But, things have changed.  Yes, I still get called upon to tune a query now and then. Perhaps I making sure stats are updated instead of rerunning an index rebuild, and I still get called upon to restore a database now and then. But, now my job includes so much more. Yesterday I was writing a PowerShell script for a client. This script calls an SFTP server, downloads a file, unzips it and then calls a DTSX package to load it into the database.  So now I’m expected to know enough PowerShell to get around. I need to know enough SSIS to write some simple ETL packages. And the reason I was rewriting the PowerShell script was to make it more robust and easier to deploy so that when I build out the DR box for this client, I can more easily drop it in place and maintain it going forward.  Oh, did I mention that we’re looking at setting up an Availability Group using an asynchronous replica in a different data center? And I should mention before we even build that out, I need to consult with the VMWare team to get a couple of quick and dirty VMs setup so I can do some testing.

And that was just Monday.  Today with another client I need to check out the latest build of their application, deploy a new stored procedure, and go over testing it with their main user. Oh, and call another potential client about some possible work with them. And tomorrow, I’ll be putting the finishing touches on another PowerShell article.

So what does this have to do with last night’s meeting on Global Data Compliance? Grant made a point that in a sense Data Compliance (global or otherwise) is a business problem. But guess who will get charged with solving it, or at least portions of it?  Us DBAs.
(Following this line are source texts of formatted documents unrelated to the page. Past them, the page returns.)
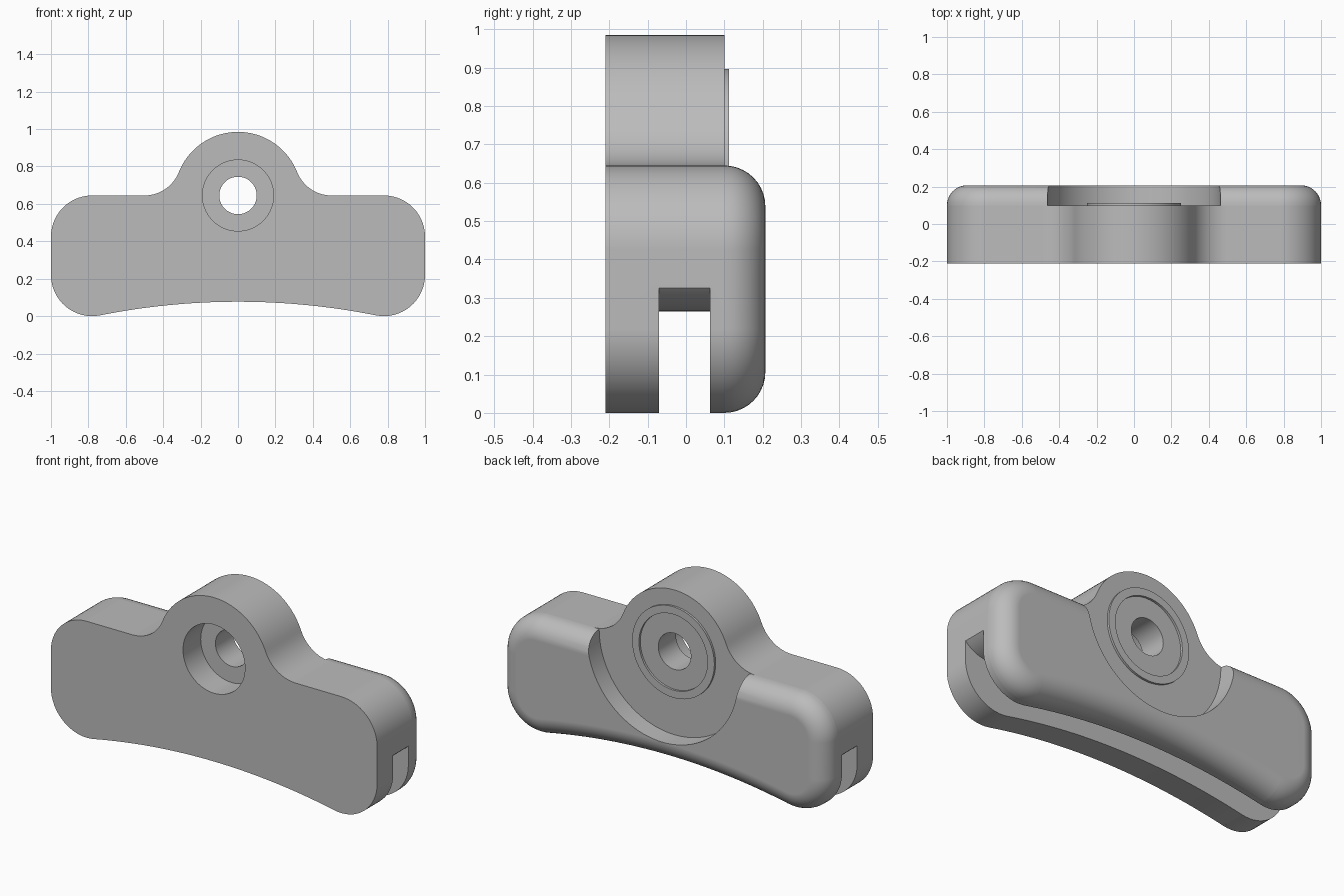
import bpy, bmesh
from math import sin, cos, pi, atan2, hypot

cube = bpy.data.objects.get("Cube")
if cube:
    bpy.data.objects.remove(cube, do_unlink=True)

FRONT, STEP, BACK = -0.21, 0.1, 0.207     # depth planes
TOP, R, LOBE = 0.645, 0.22, 0.34          # top height, corner and lobe radii
CX = 1 - R                                # corner centre
BIG_R, BIG_Z = 3.77, 0.077 - 3.77         # large arc under the body

grey = bpy.data.materials.new("plain grey")
grey.use_nodes = True
grey.diffuse_color = (0.5, 0.5, 0.5, 1)
grey.node_tree.nodes["Principled BSDF"].inputs["Base Color"].default_value = (0.5, 0.5, 0.5, 1)


def arc(x, z, r, a, b, n):
    return [(x + r * cos(a + (b - a) * i / n), z + r * sin(a + (b - a) * i / n))
            for i in range(n + 1)]


def mirrored(half):
    return half + [(-x, z) for x, z in half[-2:0:-1]]


def circle(r, n=64):
    return arc(0, TOP, r, 0, 2 * pi, n)[:-1]


def outline(inset=0, lobe=False):
    lean = atan2(CX, R - BIG_Z)
    pts = arc(0, BIG_Z, BIG_R + inset, pi / 2, pi / 2 - lean, 16)
    pts += arc(CX, R, R - inset, -pi / 2 - lean, 0, 16)
    pts += arc(CX, TOP - R, R - inset, 0, pi / 2, 14)
    if lobe:
        fx = 0.5
        fr = (fx ** 2 - LOBE ** 2) / (2 * LOBE)
        t = atan2(fr, fx)
        pts += arc(fx, TOP + fr, fr, -pi / 2, t - pi, 10)
        pts += arc(0, TOP, LOBE, t, pi / 2, 18)
    else:
        pts.append((0, TOP - inset))
    return mirrored(pts)


def loft(name, rings, tube=False):
    """Skin a list of (y, points) rings; cap the ends or close as a tube."""
    bm = bmesh.new()
    loops = [[bm.verts.new((x, y, z)) for x, z in pts] for y, pts in rings]
    pairs = list(zip(loops, loops[1:]))
    if tube:
        pairs.append((loops[-1], loops[0]))
    else:
        bm.faces.new(loops[0])
        bm.faces.new(loops[-1])
    for a, b in pairs:
        for i in range(len(a)):
            j = (i + 1) % len(a)
            bm.faces.new((a[i], a[j], b[j], b[i]))
    bmesh.ops.remove_doubles(bm, verts=bm.verts, dist=1e-5)
    bmesh.ops.recalc_face_normals(bm, faces=bm.faces)
    mesh = bpy.data.meshes.new(name)
    bm.to_mesh(mesh)
    bm.free()
    mesh.materials.append(grey)
    obj = bpy.data.objects.new(name, mesh)
    bpy.context.collection.objects.link(obj)
    return obj


def activate(obj):
    bpy.ops.object.select_all(action='DESELECT')
    obj.select_set(True)
    bpy.context.view_layer.objects.active = obj


def cut(obj, cutter):
    cutter.hide_render = True
    mod = obj.modifiers.new("cut", 'BOOLEAN')
    mod.operation, mod.solver, mod.object = 'DIFFERENCE', 'EXACT', cutter
    activate(obj)
    bpy.ops.object.modifier_apply(modifier=mod.name)
    bpy.data.objects.remove(cutter, do_unlink=True)


def finish(obj):
    activate(obj)
    bpy.ops.object.shade_smooth_by_angle(angle=0.6)
    obj.modifiers.new("even shading", 'WEIGHTED_NORMAL').keep_sharp = True


# Front body with the round lobe, bored and counterbored
full = outline(lobe=True)
body = loft("front_body", [(FRONT, full), (STEP, full)])
cut(body, loft("bore_cutter", [(-0.5, circle(0.1)), (0.5, circle(0.1))]))
cut(body, loft("counterbore_cutter", [(-0.5, circle(0.19)), (-0.055, circle(0.19))]))

# Lengthwise slot along the underside, with a rounded roof at each end
sx, sz, sr = 0.857, 0.465, 0.2
lean = atan2(sx, sz - BIG_Z)
roof = arc(0, BIG_Z, hypot(sx, sz - BIG_Z) - sr, pi / 2, pi / 2 - lean, 16)
roof += arc(sx, sz, sr, -pi / 2 - lean, -0.6, 12)
slot = mirrored(roof + [(1.2, 0.35), (1.2, -0.3), (0, -0.3)])
cut(body, loft("slot_cutter", [(-0.07, slot), (0.063, slot)]))
finish(body)

# Rounded back half, with a circular recess around the bore
bevel = BACK - STEP
steps = 10
rings = [(STEP + bevel * sin(pi / 2 * i / steps),
          outline(bevel * (1 - cos(pi / 2 * i / steps)))) for i in range(steps + 1)]
cover = loft("back_cover", rings)
cut(cover, loft("recess_cutter", [(0, circle(0.462, 96)), (0.5, circle(0.462, 96))]))
bm = bmesh.new()
bm.from_mesh(cover.data)
hidden = [f for f in bm.faces if all(abs(v.co.y - STEP) < 1e-4 for v in f.verts)]
bmesh.ops.delete(bm, geom=hidden, context='FACES')
bm.to_mesh(cover.data)
bm.free()
finish(cover)

# Thin raised ring around the bore on the back
ring = loft("raised_ring", [(STEP, circle(0.252)), (STEP + 0.012, circle(0.252)),
                            (STEP + 0.012, circle(0.21)), (STEP, circle(0.21))], tube=True)
finish(ring)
As I started out saying, years ago it was relatively easy to be an expert in SQL Server. It was basically a single product and the lines tended to be fairly distinct and well drawn between it and other work. Today though, it’s no longer just a database engine. Microsoft correctly calls it a data platform.  Even PASS has gone from being an acronym for Professional Association of SQL Server to simply PASS.

Oh, there are still definitely experts in specific areas of of the Microsoft Data Platform, but I’d say they’re probably more rare now than before.  Many of us are generalists.

I mentioned above too that I’d probably be more likely to update stats than an index these days.  And while I still deal with backups, even just the change to having compression has made that less onerous as I worry less about disk space, network speed and the like. In many ways, the more mundane tasks of SQL Server have become automated or at least simpler and take up less of my time. But that’s not a problem for me, I’m busier than ever.

So, long gone are the days where knowing how to install SQL Server and run a few queries is sufficient. If one wants to work in the data platform, one has to up their game. And personally, I think that’s a good thing. What do you think? How has your job changed over the past decade or more. I’d love to hear your input.